Task requirements
Print the records below exactly, starting at the first line and stopping after the line that contains "# Long side". Leave out any pictures.

___

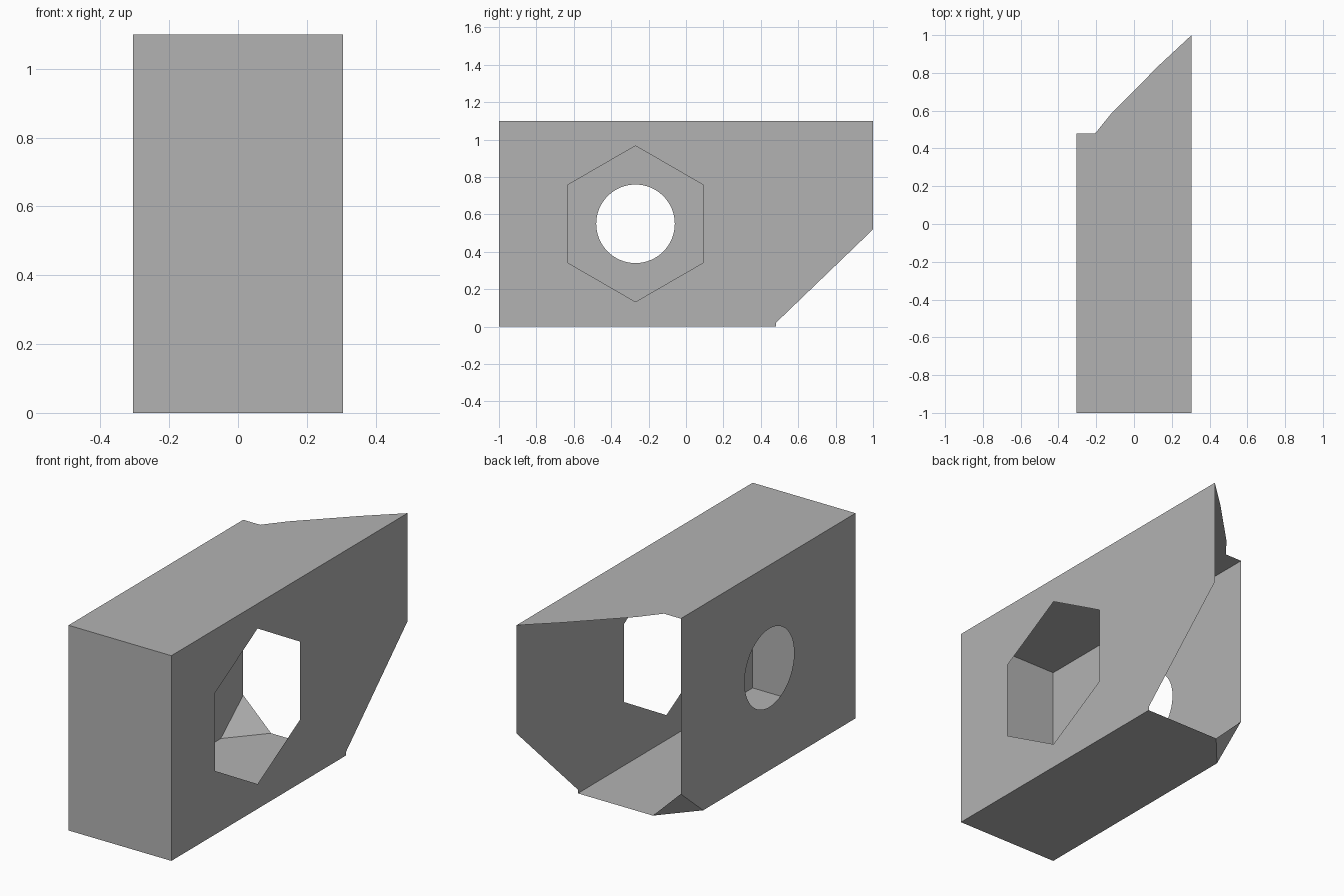
import bpy, bmesh, math
from mathutils import Vector

cube = bpy.data.objects.get("Cube")
if cube:
    bpy.data.objects.remove(cube, do_unlink=True)

GREY = (0.45, 0.45, 0.45, 1)
mat = bpy.data.materials.new("plain grey")
mat.use_nodes = True
mat.diffuse_color = GREY
mat.node_tree.nodes["Principled BSDF"].inputs["Base Color"].default_value = GREY

W, H, BACK = 0.305, 1.1, 0.48      # half width, height, back edge of short sides
HOLE = (-0.27, 0.55)               # shared centre of both side openings


def ring(sides, radius):
    """Regular outline around the hole centre, one corner pointing up."""
    return [(HOLE[0] + radius * math.sin(math.tau * i / sides),
             HOLE[1] + radius * math.cos(math.tau * i / sides)) for i in range(sides)]


def panel(name, place, normal, *loops):
    """Flat sheet: first loop is the outline, any others are openings."""
    bm = bmesh.new()
    edges = []
    for loop in loops:
        verts = [bm.verts.new(place(a, b)) for a, b in loop]
        edges += [bm.edges.new((v, verts[i - 1])) for i, v in enumerate(verts)]
    normal = Vector(normal)
    bmesh.ops.triangle_fill(bm, edges=edges, use_beauty=True, normal=normal)
    bm.normal_update()
    bmesh.ops.reverse_faces(bm, faces=[f for f in bm.faces if f.normal.dot(normal) < 0])
    bmesh.ops.dissolve_limit(bm, angle_limit=0.01, verts=bm.verts[:], edges=bm.edges[:])
    mesh = bpy.data.meshes.new(name)
    bm.to_mesh(mesh)
    bm.free()
    mesh.materials.append(mat)
    bpy.context.collection.objects.link(bpy.data.objects.new(name, mesh))


# Long side with the hexagonal opening and sloped lower back edge
panel("left_panel", lambda y, z: (W, y, z), (1, 0, 0),
      [(-1, 0), (BACK, 0), (BACK, 0.02), (1, 0.52), (1, H), (-1, H)], ring(6, 0.417))

# Short side with the round opening
panel("right_panel", lambda y, z: (-W, y, z), (-1, 0, 0),
      [(-1, 0), (0.29, 0), (BACK, 0.16), (BACK, H), (-1, H)], ring(64, 0.21))

# Closed front
panel("front_panel", lambda x, z: (x, -1, z), (0, -1, 0),
      [(-W, 0), (W, 0), (W, H), (-W, H)])

# Top with the gently bowed diagonal back edge
panel("top_panel", lambda x, y: (x, y, H), (0, 0, 1),
      [(-W, -1), (W, -1), (W, 1), (0.138, 0.845), (-0.116, 0.59), (-0.205, BACK), (-W, BACK)])

# Bottom with one clipped corner
panel("bottom_panel", lambda x, y: (x, y, 0), (0, 0, -1),
      [(-W, -1), (W, -1), (W, BACK), (-0.14, BACK), (-W, 0.29)])

# Small triangular chamfer joining the bottom and the short side
panel("corner_chamfer", lambda x, y: (x, y, 0.16 if x == -W and y == BACK else 0), (-1, 1, -1),
      [(-W, 0.29), (-0.14, BACK), (-W, BACK)])
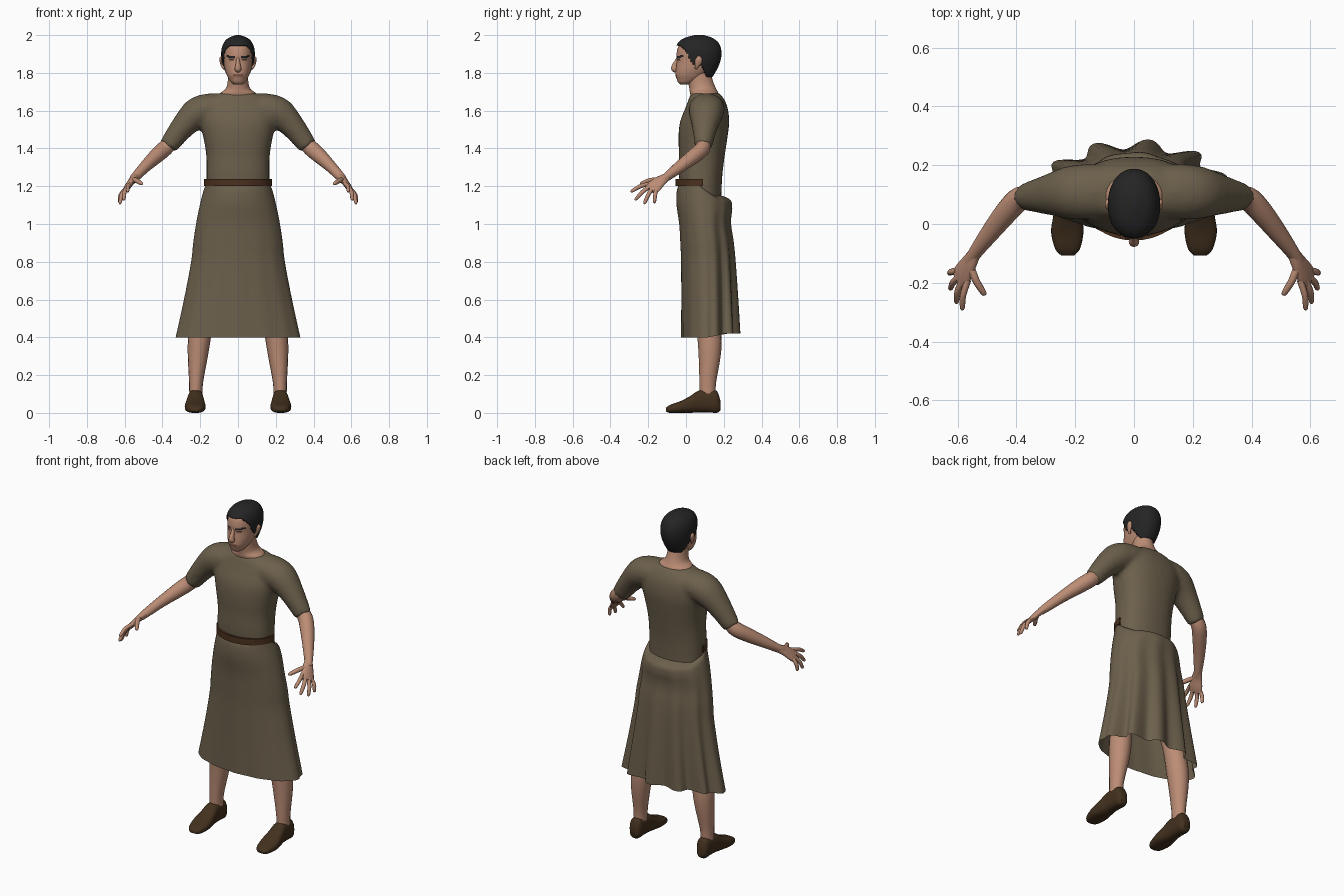
import bpy, bmesh, math
from mathutils import Vector

if "Cube" in bpy.data.objects:
    bpy.data.objects.remove(bpy.data.objects["Cube"])


def material(name, rgb):
    m = bpy.data.materials.new(name)
    m.diffuse_color = (*rgb, 1)
    m.use_nodes = True
    m.node_tree.nodes["Principled BSDF"].inputs["Base Color"].default_value = m.diffuse_color
    return m


SKIN = material("skin", (0.50, 0.265, 0.178))
CLOTH = material("olive cloth", (0.150, 0.117, 0.072))
LEATHER = material("belt leather", (0.070, 0.030, 0.013))
SHOE = material("shoe leather", (0.055, 0.030, 0.013))
HAIR = material("black hair", (0.018, 0.018, 0.019))
LIP = material("lip", (0.24, 0.095, 0.065))
EYE = material("eye brown", (0.07, 0.035, 0.022))


def dense(rows, steps):
    """Catmull-Rom interpolation of parameter rows."""
    out = []
    for i in range(len(rows) - 1):
        a, b, c, d = (rows[max(0, min(len(rows) - 1, i + k))] for k in (-1, 0, 1, 2))
        for s in range(steps):
            t = s / steps
            out.append([0.5 * (2 * q + (r - p) * t + (2 * p - 5 * q + 4 * r - w) * t * t
                        + (3 * q - p - 3 * r + w) * t ** 3) for p, q, r, w in zip(a, b, c, d)])
    return out + [list(rows[-1])]


def ring(c, u, v, n=32, power=2.0):
    """Superellipse loop around c with half axes u and v."""
    loop = []
    for i in range(n):
        t = 2 * math.pi * i / n
        cs, sn = math.cos(t), math.sin(t)
        loop.append(c + u * math.copysign(abs(cs) ** (2 / power), cs)
                    + v * math.copysign(abs(sn) ** (2 / power), sn))
    return loop


def loft(name, loops, mat, mirror=False, caps=True, closed=True):
    bm = bmesh.new()
    vs = [[bm.verts.new(p) for p in lp] for lp in loops]
    n = len(vs[0])
    for a, b in zip(vs, vs[1:]):
        for i in range(n if closed else n - 1):
            j = (i + 1) % n
            bm.faces.new((a[i], a[j], b[j], b[i]))
    if caps:
        bm.faces.new(vs[0][::-1])
        bm.faces.new(vs[-1])
    bmesh.ops.recalc_face_normals(bm, faces=bm.faces)
    me = bpy.data.meshes.new(name)
    bm.to_mesh(me)
    bm.free()
    me.materials.append(mat)
    ob = bpy.data.objects.new(name, me)
    bpy.context.collection.objects.link(ob)
    bpy.ops.object.select_all(action='DESELECT')
    ob.select_set(True)
    bpy.context.view_layer.objects.active = ob
    bpy.ops.object.shade_smooth_by_angle(angle=math.radians(50))
    if mirror:
        md = ob.modifiers.new("mirror", 'MIRROR')
        md.use_mirror_merge = False
    return ob


def body(rows, steps=4, n=32, power=2.0):
    """Horizontal loops from rows of (z, half width, front y, back y)."""
    return [ring(Vector((0, (f + b) / 2, z)), Vector((w, 0, 0)), Vector((0, (b - f) / 2, 0)), n, power)
            for z, w, f, b in dense(rows, steps)]


def limb(pts, side=(0, 1, 0), steps=4, n=16):
    """Loops along a path of (x, y, z, side radius, other radius)."""
    rows = dense(pts, steps)
    cs = [Vector(r[:3]) for r in rows]
    loops = []
    for i, r in enumerate(rows):
        d = (cs[min(i + 1, len(cs) - 1)] - cs[max(i - 1, 0)]).normalized()
        u = Vector(side)
        u = (u - d * u.dot(d)).normalized()
        loops.append(ring(cs[i], u * r[3], d.cross(u) * r[4], n))
    return loops


# Tunic: torso and both sleeves fused into one cloth surface
tunic = loft("tunic", body([(1.10, .165, -.02, .185), (1.25, .167, -.037, .192), (1.36, .168, -.037, .205),
                            (1.46, .184, -.04, .220), (1.54, .200, -.032, .229), (1.61, .200, -.005, .222),
                            (1.655, .170, .012, .205), (1.692, .105, .025, .18)], power=2.3), CLOTH)
sleeve = loft("sleeve", limb([(.08, .11, 1.618, .088, .072), (.14, .11, 1.615, .095, .078), (.215, .107, 1.588, .092, .084),
                              (.29, .10, 1.517, .070, .066), (.372, .092, 1.41, .046, .050)]), CLOTH)
for s in (1, -1):
    part = sleeve.data.copy()
    if s < 0:
        for v in part.vertices:
            v.co.x *= -1
        part.flip_normals()
    bm = bmesh.new()
    bm.from_mesh(tunic.data)
    bm.from_mesh(part)
    bm.to_mesh(tunic.data)
    bm.free()
bpy.data.objects.remove(sleeve)
md = tunic.modifiers.new("fuse", 'REMESH')
md.mode, md.voxel_size, md.use_smooth_shade = 'VOXEL', 0.012, True
md = tunic.modifiers.new("soften", 'SMOOTH')
md.factor, md.iterations = 0.5, 8

# Skirt: flared cloth with folds at the back, lower waistline behind
skirt_rows = dense([(1.20, .174, -.042, .190), (1.165, .186, -.05, .236), (1.10, .202, -.05, .246),
                    (1.0, .222, -.036, .240), (.9, .237, -.03, .254), (.8, .248, -.026, .264),
                    (.6, .286, -.025, .278), (.4, .330, -.026, .290)], 5)
skirt_loops = []
for z, w, f, b in skirt_rows:
    k = max(0, (1.2 - z) / 0.8)
    yc = f + (b - f) * (0.5 - 0.06 * k)
    loop = []
    for i in range(128):
        t = 2 * math.pi * i / 128
        cs, sn = math.cos(t), math.sin(t)
        back = min(1, max(0, sn * 1.6))
        fold = 1 - 0.20 * k * back * (1 - math.cos(11 * (t - math.radians(81)))) / 2
        fold -= 0.012 * k * max(0, -sn) * (1 + math.cos(14 * t))
        drop = back * (0.05 * (1 - min(1, k * 5)) - 0.02 * k)
        loop.append(Vector((w * cs * fold, yc + (b - yc if sn > 0 else yc - f) * sn * fold, z - drop)))
    skirt_loops.append(loop)
loft("skirt", skirt_loops, CLOTH, caps=False)

# Belt: band across the front only
belt_loops = []
for z, out in ((1.20, 0), (1.20, .012), (1.237, .012), (1.237, 0), (1.20, 0)):
    belt_loops.append([Vector(((.168 + out) * math.cos(t), .09 + (.134 + out) * math.sin(t), z))
                       for t in (math.pi + math.pi * i / 32 for i in range(33))])
loft("belt", belt_loops, LEATHER, caps=False, closed=False)

# Neck spreading into the collar opening
loft("neck", body([(1.65, .115, .035, .175), (1.69, .098, .022, .172), (1.715, .066, .018, .160),
                   (1.75, .055, .012, .145), (1.80, .053, .01, .13)]), SKIN)

# Head with painted brows, eyes and lips
head = loft("head", body([(1.738, .020, -.028, .02), (1.750, .036, -.042, .045), (1.77, .050, -.050, .085),
                          (1.79, .060, -.056, .11), (1.82, .070, -.054, .14), (1.86, .077, -.049, .168),
                          (1.90, .078, -.050, .172), (1.94, .074, -.040, .165), (1.97, .058, -.012, .14),
                          (1.985, .025, .03, .10)], 8, 72, 2.15), SKIN)
for m in (HAIR, LIP, EYE):
    head.data.materials.append(m)
for p in head.data.polygons:
    x, y, z = abs(p.center.x), p.center.y, p.center.z
    if y < 0.03:
        if 0.014 < x < 0.060 and abs(z - 1.882 - 0.15 * (x - .014)) < 0.0055:
            p.material_index = 1
        elif 0.020 < x < 0.048 and abs(z - 1.869) < 0.005:
            p.material_index = 3
        elif x < 0.026 and abs(z - 1.787) < 0.0055:
            p.material_index = 2

# Nose
loft("nose", limb([(0, -.040, 1.885, .008, .008), (0, -.050, 1.862, .010, .010), (0, -.060, 1.838, .014, .015),
                   (0, -.060, 1.820, .018, .017), (0, -.048, 1.808, .012, .008)], (1, 0, 0)), SKIN)

# Ears
loft("ear", limb([(.074, .052, 1.822, .006, .006), (.083, .058, 1.838, .012, .007), (.089, .066, 1.860, .019, .008),
                  (.090, .068, 1.876, .016, .008), (.086, .066, 1.888, .006, .004)], n=12), SKIN, mirror=True)

# Hair: skull cap trimmed to the hairline
hair = loft("hair", body([(1.77, .058, .0, .135), (1.82, .076, -.035, .165), (1.87, .087, -.052, .184),
                          (1.92, .088, -.056, .187), (1.96, .075, -.042, .172), (1.985, .050, -.008, .14),
                          (2.0, .010, .045, .095)], 8, 72, 2.1), HAIR)


def hairline(z):
    if z > 1.948:
        return -1
    if z > 1.915:
        return -.035 + (1.948 - z) * 1.0
    if z > 1.845:
        return 0.0 + (1.915 - z) * 0.5
    return 0.078 + (1.845 - z) * 0.5


bm = bmesh.new()
bm.from_mesh(hair.data)
cut = [f for f in bm.faces if f.calc_center_median().y < hairline(f.calc_center_median().z)
       or f.calc_center_median().z < 1.778]
bmesh.ops.delete(bm, geom=cut, context='FACES')
bm.to_mesh(hair.data)
bm.free()
md = hair.modifiers.new("thickness", 'SOLIDIFY')
md.thickness = 0.008

# Forearms, palms, fingers
loft("forearm", limb([(.33, .095, 1.455, .036, .036), (.385, .088, 1.402, .040, .042), (.43, .045, 1.362, .040, .040),
                      (.49, -.03, 1.305, .033, .031), (.545, -.105, 1.247, .022, .024), (.56, -.13, 1.23, .023, .02)]),
     SKIN, mirror=True)
across = (.035, .065, -.035)
loft("palm", limb([(.542, -.100, 1.25, .022, .021), (.562, -.135, 1.228, .033, .018), (.583, -.170, 1.198, .042, .016),
                   (.596, -.190, 1.180, .040, .012)], across), SKIN, mirror=True)
fingers = {"index_finger": ((.568, -.205, 1.208), (.586, -.293, 1.172)),
           "middle_finger": ((.586, -.200, 1.190), (.606, -.270, 1.128)),
           "ring_finger": ((.598, -.183, 1.178), (.627, -.222, 1.107)),
           "little_finger": ((.606, -.160, 1.170), (.630, -.168, 1.112)),
           "thumb": ((.552, -.150, 1.232), (.508, -.243, 1.213))}
for name, (a, b) in fingers.items():
    a, b = Vector(a), Vector(b)
    a = a + (a - b) * 0.15
    mid = a.lerp(b, 0.5) + Vector((.006, 0, .007))
    r = .013 if name == "thumb" else .011
    loft(name, limb([(*a, r, r), (*mid, r, r), (*a.lerp(b, .9), r * .8, r * .8), (*b, r * .35, r * .35)],
                    across, 3, 10), SKIN, mirror=True)

# Legs
loft("leg", limb([(.10, .10, 1.08, .085, .085), (.145, .10, .80, .080, .082), (.185, .115, .55, .062, .062),
                  (.204, .125, .40, .064, .060), (.213, .125, .30, .058, .053), (.222, .115, .16, .044, .037),
                  (.223, .115, .08, .042, .035)]), SKIN, mirror=True)

# Shoes, lofted from toe to heel: (y, centre x, half width, bottom, top)
shoe_rows = dense([(-.107, .226, .022, .008, .026), (-.085, .226, .042, .0, .042), (-.03, .227, .055, .0, .062),
                   (.02, .226, .050, .0, .088), (.07, .225, .043, .003, .119), (.12, .224, .040, .003, .121),
                   (.163, .224, .036, .0, .116), (.182, .224, .022, .012, .065)], 4)
loft("shoe", [ring(Vector((cx, y, (lo + hi) / 2)), Vector((w, 0, 0)), Vector((0, 0, (hi - lo) / 2)), 24, 2.6)
              for y, cx, w, lo, hi in shoe_rows], SHOE, mirror=True)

___

Result of this task
import bpy, bmesh, math
from mathutils import Vector

cube = bpy.data.objects.get("Cube")
if cube:
    bpy.data.objects.remove(cube, do_unlink=True)

GREY = (0.45, 0.45, 0.45, 1)
mat = bpy.data.materials.new("plain grey")
mat.use_nodes = True
mat.diffuse_color = GREY
mat.node_tree.nodes["Principled BSDF"].inputs["Base Color"].default_value = GREY

W, H, BACK = 0.305, 1.1, 0.48      # half width, height, back edge of short sides
HOLE = (-0.27, 0.55)               # shared centre of both side openings


def ring(sides, radius):
    """Regular outline around the hole centre, one corner pointing up."""
    return [(HOLE[0] + radius * math.sin(math.tau * i / sides),
             HOLE[1] + radius * math.cos(math.tau * i / sides)) for i in range(sides)]


def panel(name, place, normal, *loops):
    """Flat sheet: first loop is the outline, any others are openings."""
    bm = bmesh.new()
    edges = []
    for loop in loops:
        verts = [bm.verts.new(place(a, b)) for a, b in loop]
        edges += [bm.edges.new((v, verts[i - 1])) for i, v in enumerate(verts)]
    normal = Vector(normal)
    bmesh.ops.triangle_fill(bm, edges=edges, use_beauty=True, normal=normal)
    bm.normal_update()
    bmesh.ops.reverse_faces(bm, faces=[f for f in bm.faces if f.normal.dot(normal) < 0])
    bmesh.ops.dissolve_limit(bm, angle_limit=0.01, verts=bm.verts[:], edges=bm.edges[:])
    mesh = bpy.data.meshes.new(name)
    bm.to_mesh(mesh)
    bm.free()
    mesh.materials.append(mat)
    bpy.context.collection.objects.link(bpy.data.objects.new(name, mesh))


# Long side with the hexagonal opening and sloped lower back edge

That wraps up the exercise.